Although this was a somewhat naive view, it was the initial attraction and the catalyst for what would turn into something of a love affair. My time in the Sabi Sand has given me a whole new insight into the lives of leopards and I have spent hours on end watching and learning from these majestic creatures. I have had the privilege of being allowed to follow so many aspects of their daily lives. I’ve seen them mating, raising cubs, losing cubs, making kills, stalking their prey, running away from other predators, engaging in territorial battles and the list goes on. I have been able to follow and understand the personalities of individual leopards and have developed a level of attachment to particular animals that has made it difficult to leave, knowing I may never see them again.
While guiding at a private concession in the Kruger National Park, I realised just how amazing the leopard viewing in the Sabi Sand really is and I felt a yearning to come home. I could not have asked for a better place to be than Londolozi. In my 6 weeks here I have not been disappointed, especially not by the leopards. I’ve seen 12 different leopards in the past month, forming part of the 38 different leopards I have seen in the past 2 years in an area of approximately 16,000 hectares within the central Sabi Sand. This is not something to be taken lightly and highlights just how remarkable this property is.
When given the opportunity of a regular slot on the Londolozi blog, there was no doubt in my mind that I wanted to showcase her leopards as they are what drew me here in the first place and are the reason that I get out of bed each morning. That being said, my goal is to tell the stories of the Leopards of Londolozi through my photography, writing and videos to give you all an insight into what we experience on a daily basis. I hope to share my passion with all of you and I have no doubt that once you have followed the trials and tribulations that these animals face on a daily basis, you too will develop, at the very least, an affinity for the Leopards of Londolozi.

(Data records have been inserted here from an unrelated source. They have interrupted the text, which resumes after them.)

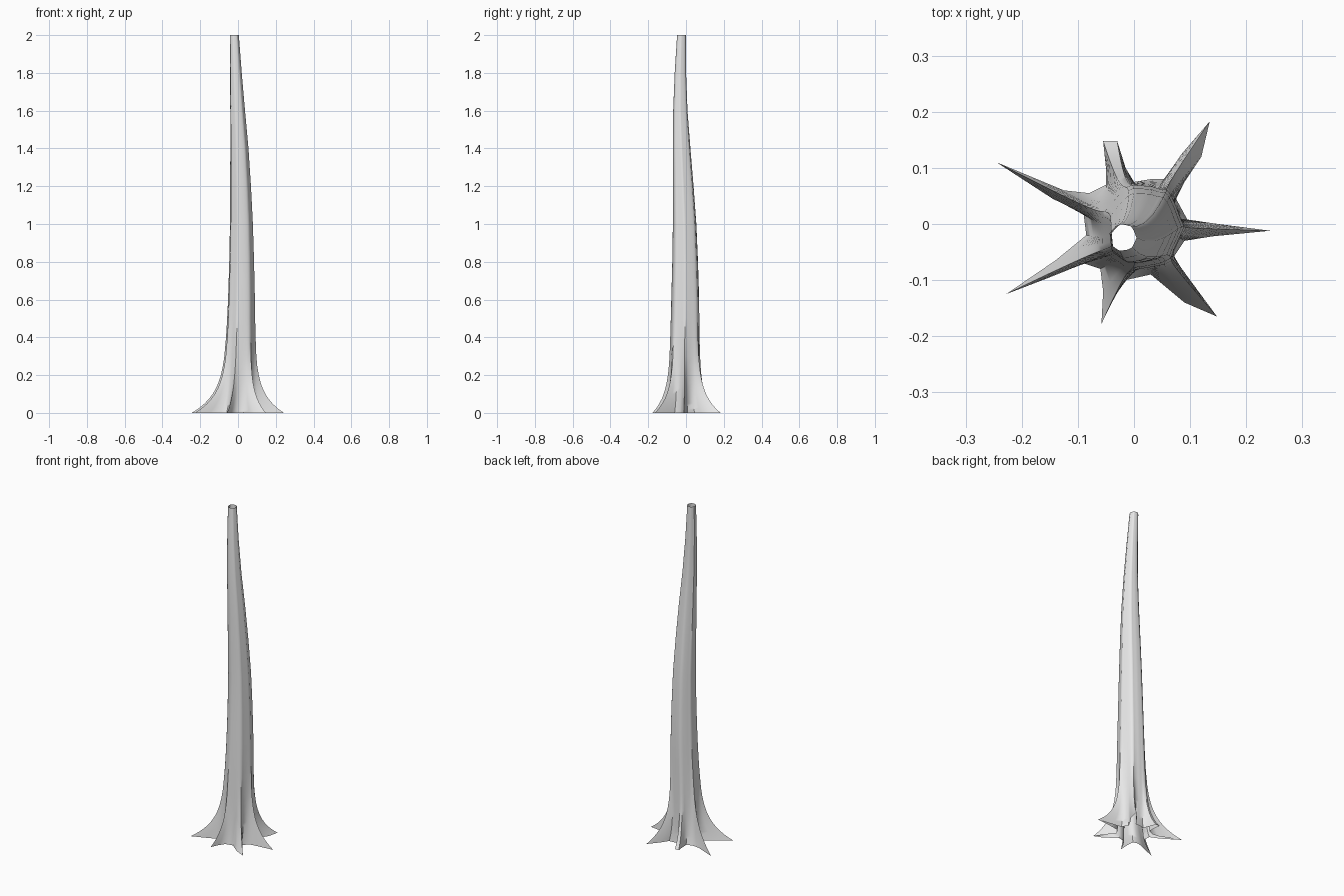
import bpy, bmesh, math

if "Cube" in bpy.data.objects:
    bpy.data.objects.remove(bpy.data.objects["Cube"])

# Ground outline of the flared roots, counter-clockwise from the right-hand root
ROOTS = [(.243, -.012), (.15, 0), (.095, .008), (.075, .045), (.09, .075), (.12, .12),
         (.135, .183), (.085, .125), (.055, .08), (.03, .08), (0, .075), (-.015, .1),
         (-.03, .148), (-.055, .148), (-.05, .1), (-.05, .07), (-.08, .055), (-.125, .06),
         (-.245, .11), (-.145, .045), (-.09, .02), (-.085, -.02), (-.14, -.065),
         (-.228, -.125), (-.15, -.095), (-.09, -.07), (-.06, -.08), (-.055, -.12),
         (-.058, -.178), (-.035, -.13), (-.015, -.1), (.03, -.09), (.06, -.115),
         (.09, -.14), (.148, -.165), (.1, -.1), (.07, -.06), (.09, -.03), (.14, -.022)]

# Trunk extents: height, x min, x max, y min, y max
TRUNK = [(0, -.075, .085, -.085, .075), (.4, -.062, .088, -.083, .074),
         (.6, -.054, .087, -.079, .073), (.8, -.048, .083, -.074, .067),
         (1, -.044, .077, -.071, .058), (1.2, -.043, .067, -.071, .043),
         (1.4, -.042, .054, -.071, .026), (1.6, -.042, .036, -.069, .010),
         (1.8, -.043, .019, -.061, .002), (2, -.044, .004, -.048, 0)]
HEIGHTS = [0, .015, .03, .05, .075, .1, .13, .16, .2, .25, .3, .4, .5] + [.6 + .1 * i for i in range(15)]


def trunk_extents(z):
    for a, b in zip(TRUNK, TRUNK[1:]):
        if z <= b[0] + 1e-6:
            t = (z - a[0]) / (b[0] - a[0])
            return [p + (q - p) * t for p, q in zip(a[1:], b[1:])]
    return TRUNK[-1][1:]


def ring(z):
    x0, x1, y0, y1 = trunk_extents(z)
    flare = math.exp(-z / .1)
    points = []
    for i, (gx, gy) in enumerate(ROOTS):
        even = 2 * math.pi * i / len(ROOTS)
        real = math.atan2(gy, gx)
        real += 2 * math.pi * round((even - real) / (2 * math.pi))
        a = (even + real) / 2
        # shallow flutes carry each root up the trunk
        swell = .97 + .8 * (math.hypot(gx, gy) - .12) * (1 - .5 * z / 2)
        swell = min(swell, 1.03)
        bx = (x0 + x1) / 2 + (x1 - x0) / 2 * swell * math.cos(a)
        by = (y0 + y1) / 2 + (y1 - y0) / 2 * swell * math.sin(a)
        points.append((bx + (gx - bx) * flare, by + (gy - by) * flare, z))
    return points


# Hollow trunk with roots, open at both ends
bm = bmesh.new()
rings = [[bm.verts.new(p) for p in ring(z)] for z in HEIGHTS]
n = len(ROOTS)
for low, high in zip(rings, rings[1:]):
    for i in range(n):
        j = (i + 1) % n
        bm.faces.new((low[i], low[j], high[j], high[i]))
mesh = bpy.data.meshes.new("trunk")
bm.to_mesh(mesh)
bm.free()
trunk = bpy.data.objects.new("trunk", mesh)
bpy.context.collection.objects.link(trunk)

grey = bpy.data.materials.new("pale grey")
grey.diffuse_color = (.8, .8, .8, 1)
grey.use_nodes = True
grey.node_tree.nodes["Principled BSDF"].inputs["Base Color"].default_value = grey.diffuse_color
mesh.materials.append(grey)

bpy.context.view_layer.objects.active = trunk
trunk.select_set(True)
bpy.ops.object.shade_smooth_by_angle(angle=math.radians(50))
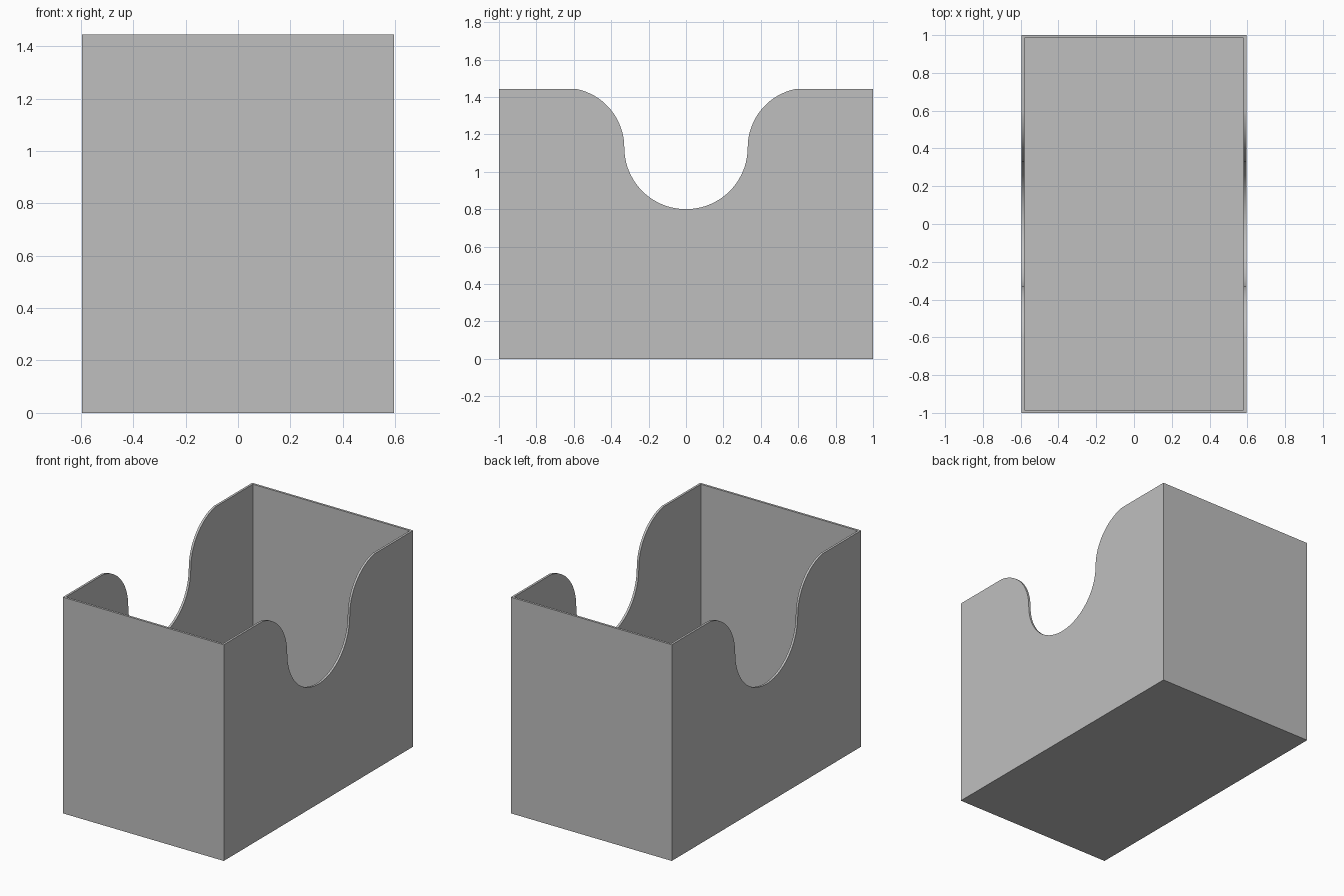
import bpy, bmesh
from math import radians, sin, cos

cube = bpy.data.objects.get("Cube")
if cube:
    bpy.data.objects.remove(cube, do_unlink=True)

WIDTH, DEPTH, HEIGHT, WALL = 1.19, 2.0, 1.444, 0.015
SCOOP_R, SCOOP_Z, LIP_R, STEPS = 0.33, 1.13, 0.319, 20

grey = bpy.data.materials.new("plain grey")
grey.use_nodes = True
colour = (0.52, 0.52, 0.52, 1)
grey.diffuse_color = colour
grey.node_tree.nodes["Principled BSDF"].inputs["Base Color"].default_value = colour


def prism(name, outline, half_x):
    """Extrude a (y, z) outline along x, centred on x = 0."""
    bm = bmesh.new()
    face = bm.faces.new([bm.verts.new((-half_x, y, z)) for y, z in outline])
    grown = bmesh.ops.extrude_face_region(bm, geom=[face])["geom"]
    moved = [v for v in grown if isinstance(v, bmesh.types.BMVert)]
    bmesh.ops.translate(bm, verts=moved, vec=(2 * half_x, 0, 0))
    bmesh.ops.recalc_face_normals(bm, faces=bm.faces)
    mesh = bpy.data.meshes.new(name)
    bm.to_mesh(mesh)
    bm.free()
    mesh.materials.append(grey)
    obj = bpy.data.objects.new(name, mesh)
    bpy.context.collection.objects.link(obj)
    return obj


def rectangle(half_y, low, high):
    return [(-half_y, low), (half_y, low), (half_y, high), (-half_y, high)]


def arc(y, z, radius, start, end):
    angles = [radians(start + (end - start) * i / STEPS) for i in range(STEPS + 1)]
    return [(y + radius * cos(a), z + radius * sin(a)) for a in angles]


# Open box: outer block and the hollow inside it
box = prism("open_box", rectangle(DEPTH / 2, 0, HEIGHT), WIDTH / 2)
hollow = prism("hollow_cutter", rectangle(DEPTH / 2 - WALL, WALL, HEIGHT + 1),
               WIDTH / 2 - WALL)

# Scoop through both side walls: round bottom flaring out at the rim
right_half = arc(0, SCOOP_Z, SCOOP_R, -90, 0)
right_half += arc(SCOOP_R + LIP_R, SCOOP_Z, LIP_R, 180, 100)[1:]
right_half.append((right_half[-1][0], HEIGHT + 0.5))
left_half = [(-y, z) for y, z in reversed(right_half[1:])]
scoop = prism("scoop_cutter", right_half + left_half, WIDTH)

bpy.ops.object.select_all(action='DESELECT')
box.select_set(True)
bpy.context.view_layer.objects.active = box
for cutter in (hollow, scoop):
    cutter.hide_render = True
    cut = box.modifiers.new("cut", 'BOOLEAN')
    cut.operation = 'DIFFERENCE'
    cut.solver = 'EXACT'
    cut.object = cutter
    bpy.ops.object.modifier_apply(modifier=cut.name)
    bpy.data.objects.remove(cutter, do_unlink=True)

# Smooth the curved rim, keep the corners sharp
bpy.ops.object.shade_smooth_by_angle(angle=radians(30))
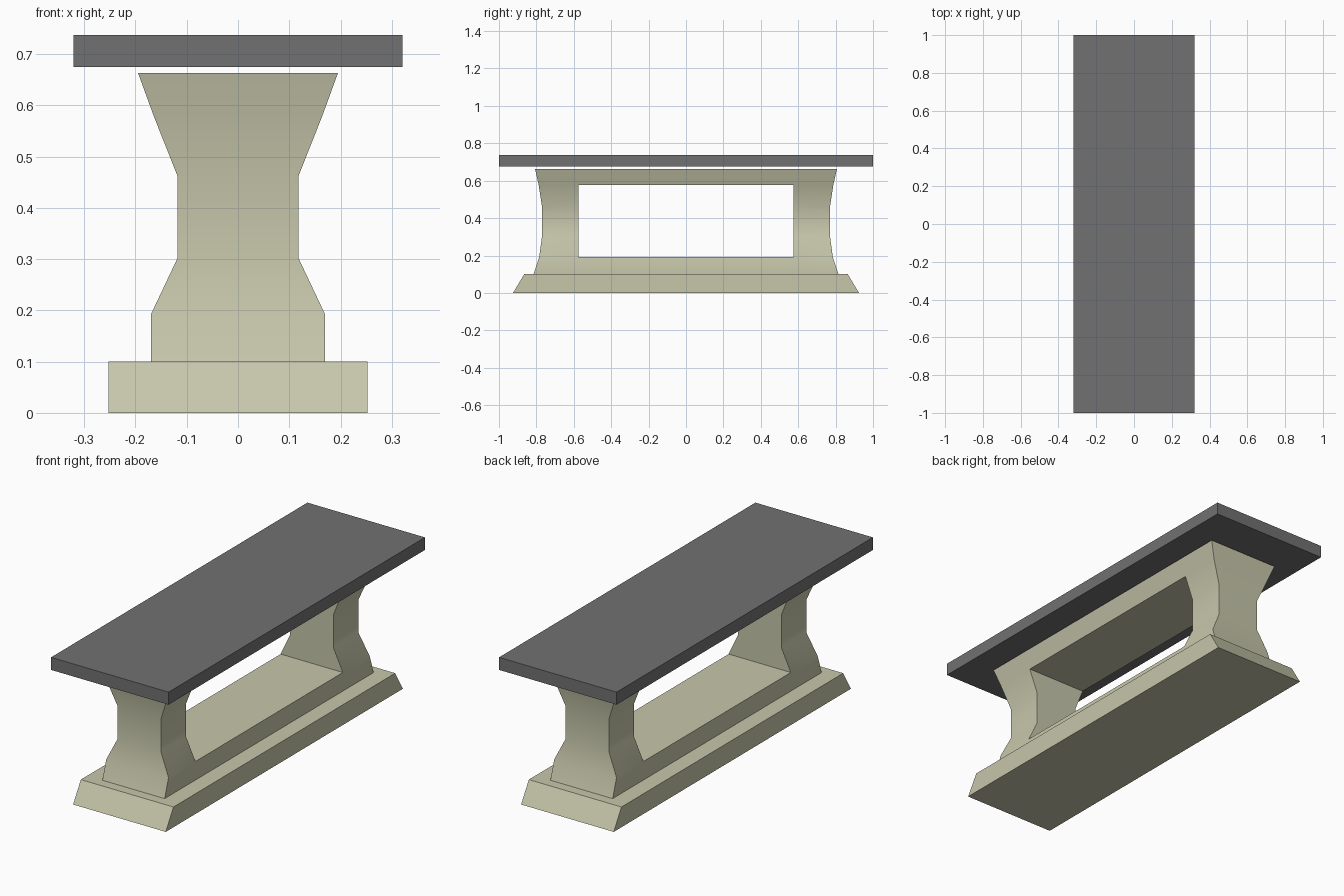
import bpy
import bmesh

cube = bpy.data.objects.get("Cube")
if cube:
    bpy.data.objects.remove(cube, do_unlink=True)


def material(name, color):
    mat = bpy.data.materials.new(name)
    mat.use_nodes = True
    mat.diffuse_color = (*color, 1)
    mat.node_tree.nodes["Principled BSDF"].inputs["Base Color"].default_value = (*color, 1)
    return mat


def finish(name, bm, mat):
    bmesh.ops.recalc_face_normals(bm, faces=bm.faces[:])
    mesh = bpy.data.meshes.new(name)
    bm.to_mesh(mesh)
    bm.free()
    mesh.materials.append(mat)
    obj = bpy.data.objects.new(name, mesh)
    bpy.context.collection.objects.link(obj)
    return obj


def slab(name, half_x, y_bottom, y_top, z0, z1, mat):
    """Box whose two ends may lean inward."""
    bm = bmesh.new()
    bmesh.ops.create_cube(bm, size=2)
    for v in bm.verts:
        upper = v.co.z > 0
        v.co.x *= half_x
        v.co.y *= y_top if upper else y_bottom
        v.co.z = z1 if upper else z0
    return finish(name, bm, mat)


stone = material("pale stone", (0.57, 0.57, 0.41))
slate = material("dark grey slab", (0.165, 0.165, 0.165))

slab("bench_top", 0.321, 1.0, 1.0, 0.675, 0.737, slate)
slab("base_plinth", 0.253, 0.925, 0.865, 0.0, 0.1, stone)

# Pedestal frame: waisted section (height, half width, half length)
profile = [(0.1, 0.17, 0.815), (0.192, 0.17, 0.785), (0.302, 0.118, 0.77),
           (0.462, 0.118, 0.77), (0.578, 0.164, 0.788), (0.663, 0.195, 0.807)]
HOLE = 0.575
bm = bmesh.new()
sides = {s: [[bm.verts.new((s * w, y, z)) for y in (-l, -HOLE, HOLE, l)]
             for z, w, l in profile] for s in (-1, 1)}
left, right = sides[1], sides[-1]
last = len(profile) - 1


def bridge(a, b):
    """Face across the width between two grid points."""
    bm.faces.new([left[a[0]][a[1]], left[b[0]][b[1]],
                  right[b[0]][b[1]], right[a[0]][a[1]]])


for r in range(last):
    is_open = 0 < r < last - 1
    for c in range(3):
        if c == 1 and is_open:
            continue
        for g in (left, right):
            bm.faces.new([g[r][c], g[r][c + 1], g[r + 1][c + 1], g[r + 1][c]])
    # Outer ends, plus the inner leg faces beside the opening
    for c in (0, 1, 2, 3) if is_open else (0, 3):
        bridge((r, c), (r + 1, c))
for c in range(3):
    bridge((0, c), (0, c + 1))
    bridge((last, c), (last, c + 1))
# Sill and underside of the upper beam
bridge((1, 1), (1, 2))
bridge((last - 1, 1), (last - 1, 2))
frame = finish("pedestal_frame", bm, stone)

bpy.ops.object.select_all(action='DESELECT')
frame.select_set(True)
bpy.context.view_layer.objects.active = frame
bpy.ops.object.shade_smooth_by_angle(angle=0.6)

To whet the appetite, here is a series of photographs demonstrating the athletic ability of the Vomba female, no mean feat given that she turned 14 last December.
We set out with the intention of trying to photograph a leopard and didn’t have to wait long before we bumped into the Vomba female on the banks of the Sand River.
The Vomba female has become one of the favourite and most well known leopards at Londolozi, distinguishable by her rich golden colour, which was particularly striking in the afternoon light amidst a stormy sky. It soon became apparent that she intended crossing the river and we had just enough time to manoeuvre the vehicle and tweak our camera settings before she started her boulder hop to the southern bank. She navigated the first couple of rocks quite easily before she perched on a large granite boulder.
Written and Photographed by: James Crookes